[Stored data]

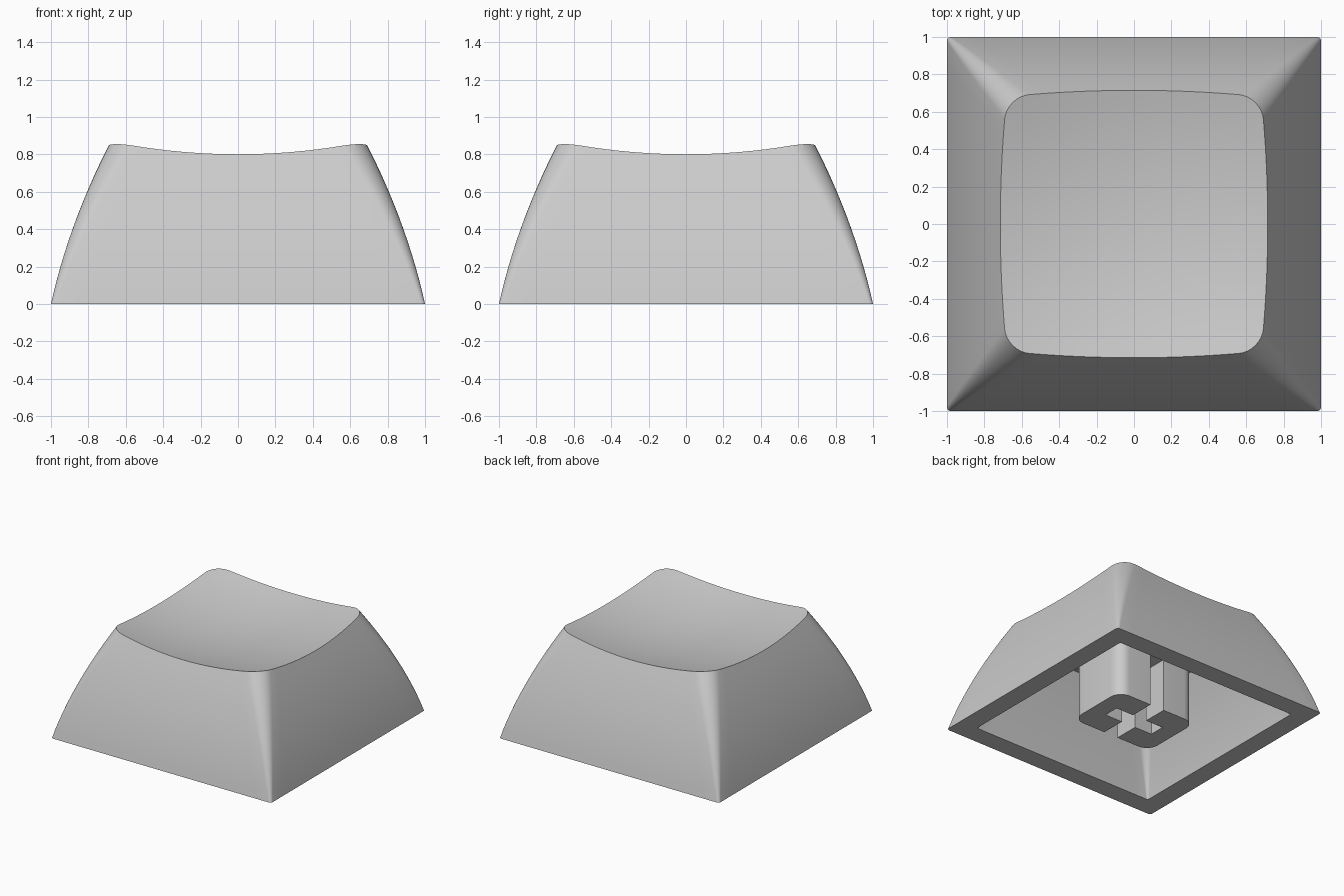
import bpy, bmesh, math

if "Cube" in bpy.data.objects:
    bpy.data.objects.remove(bpy.data.objects["Cube"], do_unlink=True)

# Single plastic colour
plastic = bpy.data.materials.new("grey_plastic")
plastic.use_nodes = True
GREY = (0.6, 0.6, 0.6, 1)
plastic.diffuse_color = GREY
plastic.node_tree.nodes["Principled BSDF"].inputs["Base Color"].default_value = GREY

EDGE, ARC = 16, 8          # steps along each side and around each corner
LEVELS, RINGS = 12, 10     # steps up the wall and across the dish
CAVITY = 0.84              # inside is a smaller copy of the outside


def half_width(z):
    return 1 - 0.22 * z - 0.17 * z * z


def dish(x, y):
    return 0.717 + 0.164 * (x * x + y * y)


def wall_point(side, kind, t, z):
    """Point on a rounded square whose size and corner radius follow z."""
    w, r = half_width(z), 0.02 + 0.13 * z
    if kind == "edge":
        x, y = w, (w - r) * (2 * t - 1)
    else:
        a = t * math.pi / 2
        x, y = w - r + r * math.cos(a), w - r + r * math.sin(a)
    for _ in range(side):
        x, y = -y, x
    return x, y


def rim_height(key):
    z = 0.8
    for _ in range(20):
        z = dish(*wall_point(*key, z))
    return z


keys = []
for side in range(4):
    keys += [(side, "edge", i / EDGE) for i in range(EDGE)]
    keys += [(side, "arc", i / ARC) for i in range(ARC)]
rims = [rim_height(k) for k in keys]


def finish(name, bm):
    bmesh.ops.recalc_face_normals(bm, faces=bm.faces[:])
    mesh = bpy.data.meshes.new(name)
    bm.to_mesh(mesh)
    bm.free()
    obj = bpy.data.objects.new(name, mesh)
    bpy.context.collection.objects.link(obj)
    mesh.materials.append(plastic)
    bpy.ops.object.select_all(action="DESELECT")
    obj.select_set(True)
    bpy.context.view_layer.objects.active = obj
    bpy.ops.object.shade_smooth_by_angle(angle=math.radians(35))
    return obj


def bridge(bm, a, b):
    n = len(a)
    for i in range(n):
        j = (i + 1) % n
        bm.faces.new((a[i], a[j], b[j], b[i]))


def skin(bm, scale):
    """Walls and dished top as one open surface; returns the bottom loop."""
    loops = []
    for lv in range(LEVELS + 1):
        loop = []
        for key, top in zip(keys, rims):
            z = top * lv / LEVELS
            x, y = wall_point(*key, z)
            loop.append(bm.verts.new((x * scale, y * scale, z * scale)))
        loops.append(loop)
    rim = [v.co / scale for v in loops[-1]]
    for k in range(RINGS - 1, 0, -1):
        s = k / RINGS
        loops.append([bm.verts.new((p.x * s * scale, p.y * s * scale,
                                    dish(p.x * s, p.y * s) * scale)) for p in rim])
    for a, b in zip(loops, loops[1:]):
        bridge(bm, a, b)
    centre = bm.verts.new((0, 0, dish(0, 0) * scale))
    last = loops[-1]
    for i, v in enumerate(last):
        bm.faces.new((v, last[(i + 1) % len(last)], centre))
    return loops[0]


# Hollow cap shell
bm = bmesh.new()
bridge(bm, skin(bm, 1), skin(bm, CAVITY))
finish("cap_shell", bm)

# Stem with a cross-shaped socket
SX, SY, SR = 0.37, 0.27, 0.1
SLOT, SLOT_END, DEPTH, TOP = 0.065, 0.225, 0.44, 0.66


def corner(sx, sy):
    pts = []
    for i in range(ARC + 1):
        a = i / ARC * math.pi / 2
        pts.append((sx * (SX - SR + SR * math.cos(a)), sy * (SY - SR + SR * math.sin(a))))
    return pts if sx * sy > 0 else pts[::-1]


def prism(name, outline, z0, z1):
    bm = bmesh.new()
    low = [bm.verts.new((x, y, z0)) for x, y in outline]
    high = [bm.verts.new((x, y, z1)) for x, y in outline]
    bridge(bm, low, high)
    bm.faces.new(low)
    bm.faces.new(high)
    return finish(name, bm)


# Two C-shaped halves either side of the through slot
half = corner(1, -1) + corner(1, 1) + [
    (SLOT, SY), (SLOT, SLOT), (SLOT_END, SLOT),
    (SLOT_END, -SLOT), (SLOT, -SLOT), (SLOT, -SY)]
prism("stem_left", half, 0, DEPTH)
prism("stem_right", [(-x, y) for x, y in half], 0, DEPTH)

# Solid root joining the stem to the cap
root = corner(1, -1) + corner(1, 1) + corner(-1, 1) + corner(-1, -1)
prism("stem_root", root, DEPTH, TOP)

● **Goal of the exercise**
Among the entries above, find the line with "loop.append(bm.verts.new((x * scale, y" and the line with "low = [bm.verts.new((x, y, z0))"; give again exactly these two lines and all lines between them.

● **Written response**
            loop.append(bm.verts.new((x * scale, y * scale, z * scale)))
        loops.append(loop)
    rim = [v.co / scale for v in loops[-1]]
    for k in range(RINGS - 1, 0, -1):
        s = k / RINGS
        loops.append([bm.verts.new((p.x * s * scale, p.y * s * scale,
                                    dish(p.x * s, p.y * s) * scale)) for p in rim])
    for a, b in zip(loops, loops[1:]):
        bridge(bm, a, b)
    centre = bm.verts.new((0, 0, dish(0, 0) * scale))
    last = loops[-1]
    for i, v in enumerate(last):
        bm.faces.new((v, last[(i + 1) % len(last)], centre))
    return loops[0]


# Hollow cap shell
bm = bmesh.new()
bridge(bm, skin(bm, 1), skin(bm, CAVITY))
finish("cap_shell", bm)

# Stem with a cross-shaped socket
SX, SY, SR = 0.37, 0.27, 0.1
SLOT, SLOT_END, DEPTH, TOP = 0.065, 0.225, 0.44, 0.66


def corner(sx, sy):
    pts = []
    for i in range(ARC + 1):
        a = i / ARC * math.pi / 2
        pts.append((sx * (SX - SR + SR * math.cos(a)), sy * (SY - SR + SR * math.sin(a))))
    return pts if sx * sy > 0 else pts[::-1]


def prism(name, outline, z0, z1):
    bm = bmesh.new()
    low = [bm.verts.new((x, y, z0)) for x, y in outline]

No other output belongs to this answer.